This book is a scriptural sculpture of how the physical dimensions of the earth ñbuilt and natural ñ and antecedents of history structure knowledges and the physical containers ñ human and non-human ñ that embody those knowledges. The book deals with universalisms grounded on African experiences and perspectives. A key theme is how (in)security relates to knowledge creation by drawing a parallel between the proliferation of violent conflict in Africa and the marginal position that the continent occupies in the modern formation of knowledge. Also explored is the concept of creativity in relation to art and politics, as experienced by the black African elite. Bottlenecks to African creativity and the role of space and history in the production and reproduction of knowledge and ways of knowing are critically reviewed. The author makes a case for the existence of irreducible forms of knowledge existing in distinct laboratories and traces how particular biological and environment features interact with human cognition to form what passes for knowledge. He interrogates the variety of environment cognition in the light of an increasing homogenization of human cognition globally with a particular accent on climate change. This is a bold and legitimate voice on an important conversation.
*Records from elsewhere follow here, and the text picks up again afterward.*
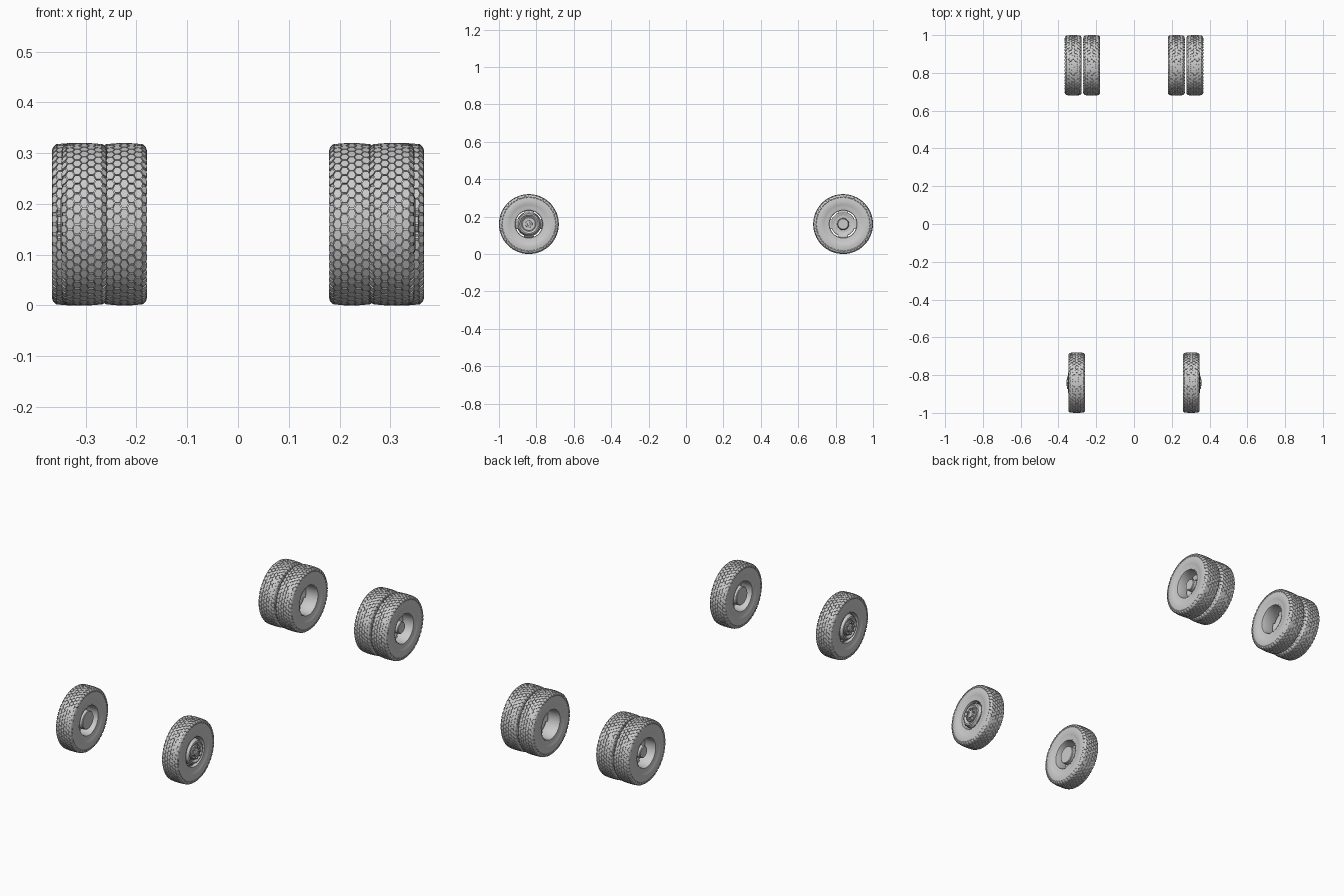
import bpy, bmesh, math
from math import pi, cos, sin

if "Cube" in bpy.data.objects:
    bpy.data.objects.remove(bpy.data.objects["Cube"])

R = 0.16          # tyre radius
AXLE_Y = 0.84


def to_mesh(bm, name, angle=35):
    bmesh.ops.remove_doubles(bm, verts=bm.verts, dist=1e-6)
    bmesh.ops.recalc_face_normals(bm, faces=bm.faces)
    me = bpy.data.meshes.new(name)
    bm.to_mesh(me)
    bm.free()
    for p in me.polygons:
        p.use_smooth = True
    me.set_sharp_from_angle(angle=math.radians(angle))
    return me


def lathe(bm, prof, seg=64, closed=False, skip=None):
    """Revolve (x, r) points about the X axis; skip(ring, i) leaves a face out."""
    rings = [[bm.verts.new((x, r * cos(2 * pi * i / seg), r * sin(2 * pi * i / seg)))
              for i in range(seg)] for x, r in prof]
    n = len(prof)
    for k in range(n if closed else n - 1):
        a, b = rings[k], rings[(k + 1) % n]
        for i in range(seg):
            if skip and skip(k, i):
                continue
            j = (i + 1) % seg
            bm.faces.new((a[i], a[j], b[j], b[i]))


def lathe_mesh(name, prof, **kw):
    bm = bmesh.new()
    lathe(bm, prof, **kw)
    return to_mesh(bm, name)


def block(bm, pts):
    """Tread block from (x, r, angle) outline points, sunk into the carcass."""
    top = [bm.verts.new((x, r * cos(a), r * sin(a))) for x, r, a in pts]
    low = [bm.verts.new((x * 0.93, (r - 0.006) * cos(a), (r - 0.006) * sin(a)))
           for x, r, a in pts]
    bm.faces.new(top)
    for i in range(len(pts)):
        j = (i + 1) % len(pts)
        bm.faces.new((top[i], low[i], low[j], top[j]))


def tread_mesh():
    bm = bmesh.new()
    n, d = 48, 0.014
    step = 2 * pi / n
    crown = lambda x: R - 1.6 * x * x
    for c in range(-2, 3):
        for i in range(n):
            a0 = (i + 0.5 * (c % 2)) * step
            pts = []
            for k in range(6):
                x = c * d + 0.0084 * cos(k * pi / 3)
                pts.append((x, crown(x), a0 + 0.51 * step * sin(k * pi / 3)))
            block(bm, pts)
    # shoulder lugs wrap down over the tyre corners
    for s in (-1, 1):
        for i in range(n):
            a0 = (i + 0.5) * step
            h = 0.36 * step
            block(bm, [(s * 0.0335, 0.1578, a0), (s * 0.0375, 0.1568, a0 - h),
                       (s * 0.0425, 0.152, a0 - h), (s * 0.0425, 0.152, a0 + h),
                       (s * 0.0375, 0.1568, a0 + h)])
            block(bm, [(s * 0.0425, 0.152, a0 - h), (s * 0.0448, 0.145, a0 - h * 0.8),
                       (s * 0.0448, 0.145, a0 + h * 0.8), (s * 0.0425, 0.152, a0 + h)])
    return to_mesh(bm, "tread", 20)


# Tyre carcass and rim barrel
half = [(0.036, 0.075), (0.039, 0.078), (0.041, 0.09), (0.0425, 0.104), (0.0435, 0.106),
        (0.044, 0.125), (0.043, 0.141), (0.0405, 0.150), (0.036, 0.1545), (0.02, 0.1565)]
tyre = lathe_mesh("tyre", half + [(-x, r) for x, r in reversed(half)], seg=96, closed=True)
tread = tread_mesh()
rim = lathe_mesh("rim", [(0.040, 0.075), (0.040, 0.079), (0.034, 0.079), (0.03, 0.075),
                         (-0.03, 0.075), (-0.034, 0.079), (-0.040, 0.079), (-0.040, 0.075),
                         (-0.034, 0.0725), (0.034, 0.0725)], closed=True)


# Wheel discs: four slots at the rim edge
def slots(k, i):
    return k == 0 and (i % 16) in range(4, 12)


front_disc = lathe_mesh("front_disc", [(0.022, 0.0735), (0.026, 0.064), (0.043, 0.055),
                                       (0.045, 0.050), (0.036, 0.040), (0.036, 0)], skip=slots)
rear_disc = lathe_mesh("rear_disc", [(-0.020, 0.0735), (-0.022, 0.064), (-0.028, 0.055),
                                     (-0.028, 0)], skip=slots)
inner_disc = lathe_mesh("inner_disc", [(0.028, 0.0735), (0.030, 0.064), (0.036, 0.055),
                                       (0.036, 0)], skip=slots)

# Hubs
front_hub = lathe_mesh("front_hub", [(0.03, 0), (0.03, 0.036), (0.043, 0.036), (0.045, 0.034),
                                     (0.045, 0.019), (0.052, 0.018), (0.054, 0.015),
                                     (0.054, 0.009), (0.051, 0.008), (0.051, 0)], seg=40)
rear_hub = lathe_mesh("rear_hub", [(-0.04, 0), (-0.04, 0.045), (-0.022, 0.045), (-0.022, 0.032),
                                   (0.022, 0.030), (0.025, 0.027), (0.025, 0)], seg=40)
drum = lathe_mesh("brake_drum", [(0.03, 0), (0.03, 0.046), (-0.032, 0.046),
                                 (-0.035, 0.043), (-0.035, 0)], seg=40)


def nuts_mesh(name, count, rad, x0, x1, size):
    bm = bmesh.new()
    for i in range(count):
        a = 2 * pi * i / count
        part = bmesh.new()
        lathe(part, [(x0, 0), (x0, size), (x1, size), (x1, 0)], seg=6)
        bmesh.ops.translate(part, verts=part.verts, vec=(0, rad * cos(a), rad * sin(a)))
        tmp = bpy.data.meshes.new("tmp")
        part.to_mesh(tmp)
        part.free()
        bm.from_mesh(tmp)
        bpy.data.meshes.remove(tmp)
    return to_mesh(bm, name)


front_nuts = nuts_mesh("front_nuts", 8, 0.028, 0.04, 0.053, 0.0048)
rear_nuts = nuts_mesh("rear_nuts", 8, 0.039, -0.03, -0.014, 0.004)


def wheel(name, side, x, y, parts):
    """Place one wheel; the left side is turned half round so it faces outwards."""
    for me in parts:
        ob = bpy.data.objects.new(f"{name}_{me.name}", me)
        bpy.context.collection.objects.link(ob)
        ob.location = (side * x, y, R)
        ob.rotation_euler.z = 0 if side > 0 else pi
        if me.name.endswith("disc"):
            m = ob.modifiers.new("thickness", 'SOLIDIFY')
            m.thickness = 0.004
            m.offset = 0


for side, label in ((1, "right"), (-1, "left")):
    wheel(f"front_{label}", side, 0.303, -AXLE_Y,
          (tyre, tread, rim, front_disc, front_hub, front_nuts, drum))
    wheel(f"rear_outer_{label}", side, 0.322, AXLE_Y,
          (tyre, tread, rim, rear_disc, rear_hub, rear_nuts))
    wheel(f"rear_inner_{label}", side, 0.224, AXLE_Y, (tyre, tread, rim, inner_disc))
The Hidden Necessities
James F. Ross is a creative and independent thinker in contemporary metaphysics and philosophy of mind. In this concise metaphysical essay, he argues clearly and analytically that meaning, truth, impossibility, natural necessity, and our intelligent perception of nature fit together into a distinctly realist account of thought and world. Ross articulates a moderate realism about repeatable natural structures and our abstractive ability to discern them that poses a challenge to many of the common assumptions and claims of contemporary analytic philosophy. He develops a broadly Aristotelian metaphysics that recognizes the "hidden necessities" of things, which are disclosed through the sciences, which ground his account of real impossibility as a kind of vacuity, and which require the immateriality of the human ability to understand. Those ideas are supported by a novel account of false judgment. Ross aims to offer an analytically and historically respectable alternative to the prevailing positions of many British-American philosophers.
Normativity and the Limits of Self-Criticism
The View from Within examines the character of reason and the ability of an individual to effectively distance himself from the normative framework in which he functions in order to be self-critical and innovative. To accomplish this task, Menachem Fisch and Yitzhak Benbaji critically employ or reject the recent writings of Brandom, Friedman, Frankfurt, Walzer, Davidson, Williams, Habermas, Rorty, and McDowell to offer a fundamental analysis of the character of reason and the problem of relativism. This ambitious book forcefully raises the problem of rational normative change and makes the unique and insightful claim that although we cannot be convinced by normative criticism to modify or replace our norms, we can be rationally motivated to do so by the effect of exposure to trusted critics. Its unprecedented analysis, with its solution to the problem of normative self-criticism that has baffled philosophers for the past sixty years, will be welcomed by both students and scholars of philosophy.